TASK DESCRIPTION: Print nothing but the lines below starting at the line that holds "p.box(DARK, x, y, top, top" and ending at the line that holds "-.575, 1, -.01)", including both, each exactly as written.

%%

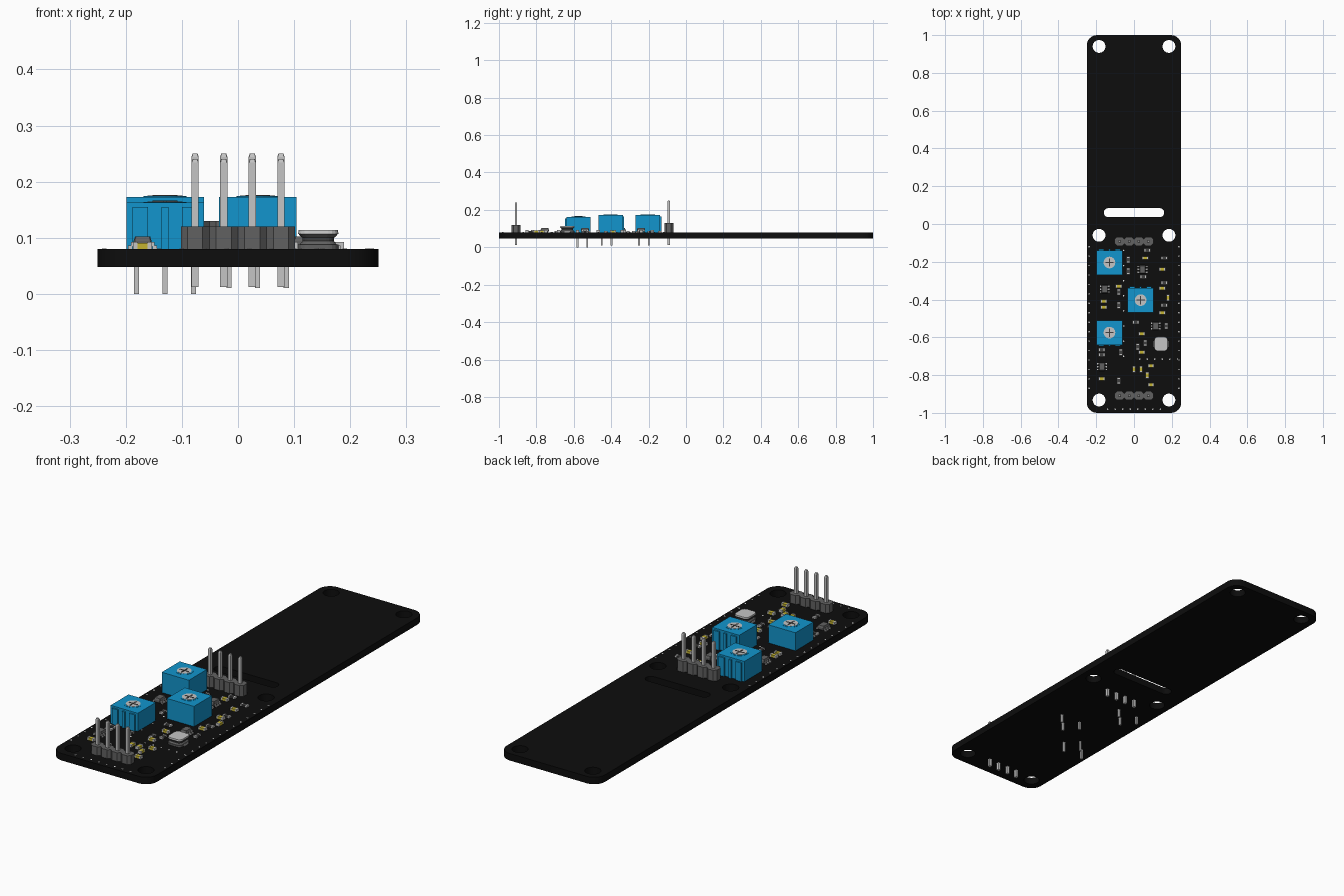
import bpy
import bmesh
from math import cos, sin, pi
from mathutils import Matrix, Vector

cube = bpy.data.objects.get("Cube")
if cube:
    bpy.data.objects.remove(cube)


def material(name, *rgb):
    m = bpy.data.materials.new(name)
    m.use_nodes = True
    m.diffuse_color = (*rgb, 1)
    m.node_tree.nodes["Principled BSDF"].inputs["Base Color"].default_value = (*rgb, 1)
    return m


BLACK = material("board black", .004, .004, .004)
BLUE = material("trimmer blue", .006, .3, .61)
GREY = material("plastic grey", .12, .12, .12)
DARK = material("chip dark grey", .05, .05, .05)
METAL = material("tinned metal", .56, .56, .56)
YELLOW = material("capacitor yellow", .55, .45, .03)
WHITE = material("via white", .8, .8, .8)
TOP = .08          # upper face of the board
PITCH = .051


class Part:
    """Collects solids of several materials into one object."""

    def __init__(self, name):
        self.name, self.bm, self.mats = name, bmesh.new(), []

    def paint(self, faces, mat):
        if mat not in self.mats:
            self.mats.append(mat)
        for f in faces:
            f.material_index = self.mats.index(mat)

    def box(self, mat, x, y, z0, z1, w, d):
        m = Matrix.Translation((x, y, (z0 + z1) / 2)) @ Matrix.Diagonal((w, d, z1 - z0, 1))
        verts = bmesh.ops.create_cube(self.bm, size=1, matrix=m)["verts"]
        self.paint({f for v in verts for f in v.link_faces}, mat)

    def prism(self, mat, outline, z0, z1, taper=1):
        """Extrude a closed outline, scaling its top about its centre."""
        mid = sum((Vector(p) for p in outline), Vector((0, 0))) / len(outline)
        low = [self.bm.verts.new((*p, z0)) for p in outline]
        high = [self.bm.verts.new((*(mid + (Vector(p) - mid) * taper), z1)) for p in outline]
        faces = [self.bm.faces.new(low[::-1]), self.bm.faces.new(high)]
        for i in range(len(low)):
            j = (i + 1) % len(low)
            faces.append(self.bm.faces.new((low[i], low[j], high[j], high[i])))
        self.paint(faces, mat)

    def finish(self):
        mesh = bpy.data.meshes.new(self.name)
        self.bm.to_mesh(mesh)
        self.bm.free()
        for m in self.mats:
            mesh.materials.append(m)
        ob = bpy.data.objects.new(self.name, mesh)
        bpy.context.collection.objects.link(ob)
        return ob


def rounded(x, y, w, d, r, steps=8):
    """Rounded rectangle outline, counter-clockwise."""
    pts = []
    for q, (sx, sy) in enumerate(((1, 1), (-1, 1), (-1, -1), (1, -1))):
        for i in range(steps + 1):
            a = (q + i / steps) * pi / 2
            pts.append((x + sx * (w / 2 - r) + r * cos(a), y + sy * (d / 2 - r) + r * sin(a)))
    return pts


def circle(x, y, r, n=24):
    return [(x + r * cos(2 * pi * i / n), y + r * sin(2 * pi * i / n)) for i in range(n)]


# Board: filled outline with six screw holes and a slot
curve = bpy.data.curves.new("board_outline", "CURVE")
curve.dimensions = "2D"
curve.fill_mode = "BOTH"
curve.extrude = .016
loops = [rounded(0, 0, .5, 2, .055), rounded(0, .06, .32, .048, .0239)]
loops += [circle(x, y, .034, 32) for x in (-.185, .185) for y in (-.932, -.06, .94)]
for loop in loops:
    spline = curve.splines.new("POLY")
    spline.points.add(len(loop) - 1)
    for p, (x, y) in zip(spline.points, loop):
        p.co = (x, y, 0, 1)
    spline.use_cyclic_u = True
temp = bpy.data.objects.new("board_outline", curve)
bpy.context.collection.objects.link(temp)
graph = bpy.context.evaluated_depsgraph_get()
mesh = bpy.data.meshes.new_from_object(temp.evaluated_get(graph))
bpy.data.objects.remove(temp)
mesh.transform(Matrix.Translation((0, 0, TOP - .016)))
mesh.materials.clear()
mesh.materials.append(BLACK)
board = bpy.data.objects.new("circuit_board", mesh)
bpy.context.collection.objects.link(board)


# Pin headers: a row of chamfered blocks, each with a square pin
def header(name, y, lift):
    p = Part(name)
    for i in range(4):
        x = (i - 1.5) * PITCH
        p.prism(GREY, rounded(x, y, PITCH, .048, .012, 1), TOP, .12 + lift)
        p.box(METAL, x, y, .012, .234 + lift, .013, .013)
        tip = rounded(x, y, .013, .013, .001, 1)
        p.prism(METAL, tip, .234 + lift, .24 + lift, .7)
    p.finish()


header("front_pin_header", -.909, 0)
header("middle_pin_header", -.092, .01)


# Trimmers: ribbed box, cross-slotted dial and three legs
def trimmer(name, x, y, side, lift):
    p = Part(name)
    top = .173 + lift
    p.box(BLUE, x, y, TOP + lift, top, .138, .13)
    face = y - side * .066
    for dx, w in ((-.044, .028), (0, .012), (.044, .028)):
        p.box(BLUE, x + dx, face, TOP + lift, top - .008, w, .012)
    p.prism(BLUE, circle(x, y, .038), top, top + .001)
    p.prism(METAL, circle(x, y, .031), top, top + .002)
    for w, d in ((.044, .006), (.006, .044)):
        p.box(DARK, x, y, top, top + .003, w, d)
    for dx, dy in ((-PITCH, -.005), (0, .047), (PITCH, -.005)):
        p.box(METAL, x + dx, y + side * dy, .01 + lift, TOP + .01, .009, .009)
    p.finish()


trimmer("front_trimmer", -.13, -.575, 1, -.01)
trimmer("centre_trimmer", .035, -.403, -1, 0)
trimmer("rear_trimmer", -.13, -.204, -1, 0)

# Coil: spool with a wide top and a base flange
coil = Part("coil")
for mat, size, z0, z1, taper in ((GREY, .072, TOP, .088, 1), (GREY, .066, .088, .094, .85),
                                 (DARK, .056, .094, .1, 1), (GREY, .058, .1, .107, 1.22),
                                 (METAL, .072, .107, .114, .97)):
    coil.prism(mat, rounded(.143, -.635, size, size * 1.06, size * .25, 4), z0, z1, taper)
for s in (-1, 1):
    coil.box(METAL, .143 + s * .034, -.635, TOP, .086, .012, .03)
coil.finish()


# Chip capacitors and resistors: body with two metal end caps
def chips(name, mat, height, across, along):
    p = Part(name)
    for spots, turned in ((across, False), (along, True)):
        for x, y in spots:
            for offset, length, m, grow in ((-.013, .008, METAL, .001), (.013, .008, METAL, .001),
                                            (0, .019, mat, 0)):
                dx, dy = (0, offset) if turned else (offset, 0)
                w, d = (.018, length) if turned else (length, .018)
                p.box(m, x + dx, y + dy, TOP, TOP + height + grow, w, d)
    p.finish()


chips("capacitors", YELLOW, .011,
      [(.06, -.18), (.15, -.24), (.15, -.34), (.15, -.47), (-.16, -.41), (-.16, -.44),
       (.04, -.58), (.04, -.68), (.09, -.75), (.09, -.85), (-.17, -.82), (-.08, -.33)],
      [(.07, -.8), (0, -.77), (.037, -.77), (.18, -.39)])
chips("resistors", DARK, .007,
      [(.16, -.18), (.07, -.14), (.05, -.28), (.16, -.31), (.16, -.43), (-.17, -.665),
       (-.17, -.693), (.01, -.52)],
      [(-.03, -.19), (-.03, -.25), (-.08, -.36), (-.08, -.43), (-.07, -.68), (-.08, -.83),
       (.06, -.63), (.02, -.65), (.17, -.54)])

# Small chips: tapered body on bent legs
for i, (x, y) in enumerate([(.045, -.24), (-.155, -.345), (-.17, -.755), (.115, -.54)]):
    p = Part(f"small_chip_{i + 1}")
    body = rounded(x, y, .032, .044, .002, 1)
    p.prism(GREY, body, .084, .094)
    p.prism(GREY, body, .094, .102, .85)
    for s in (-1, 1):
        for dy in (-.015, 0, .015):
            p.box(METAL, x + s * .018, y + dy, .084, .092, .006, .007)
            p.box(METAL, x + s * .022, y + dy, TOP, .086, .008, .007)
    p.finish()

# Vias: tiny plates along the edges and across the front
vias = Part("vias")
spots = [(s * .238, -.12 - .05 * i) for s in (-1, 1) for i in range(16)]
spots += [(-.14 + .04 * i, -.98) for i in range(8)]
spots += [(.03 + .04 * i, -.715) for i in range(6)]
spots += [(-.055, -.14 - .08 * i) for i in range(8)]
for x, y in spots:
    vias.prism(WHITE, circle(x, y, .004, 8), TOP, TOP + .001)
vias.finish()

%%

OUTPUT OF THE TASK:
        p.box(DARK, x, y, top, top + .003, w, d)
    for dx, dy in ((-PITCH, -.005), (0, .047), (PITCH, -.005)):
        p.box(METAL, x + dx, y + side * dy, .01 + lift, TOP + .01, .009, .009)
    p.finish()


trimmer("front_trimmer", -.13, -.575, 1, -.01)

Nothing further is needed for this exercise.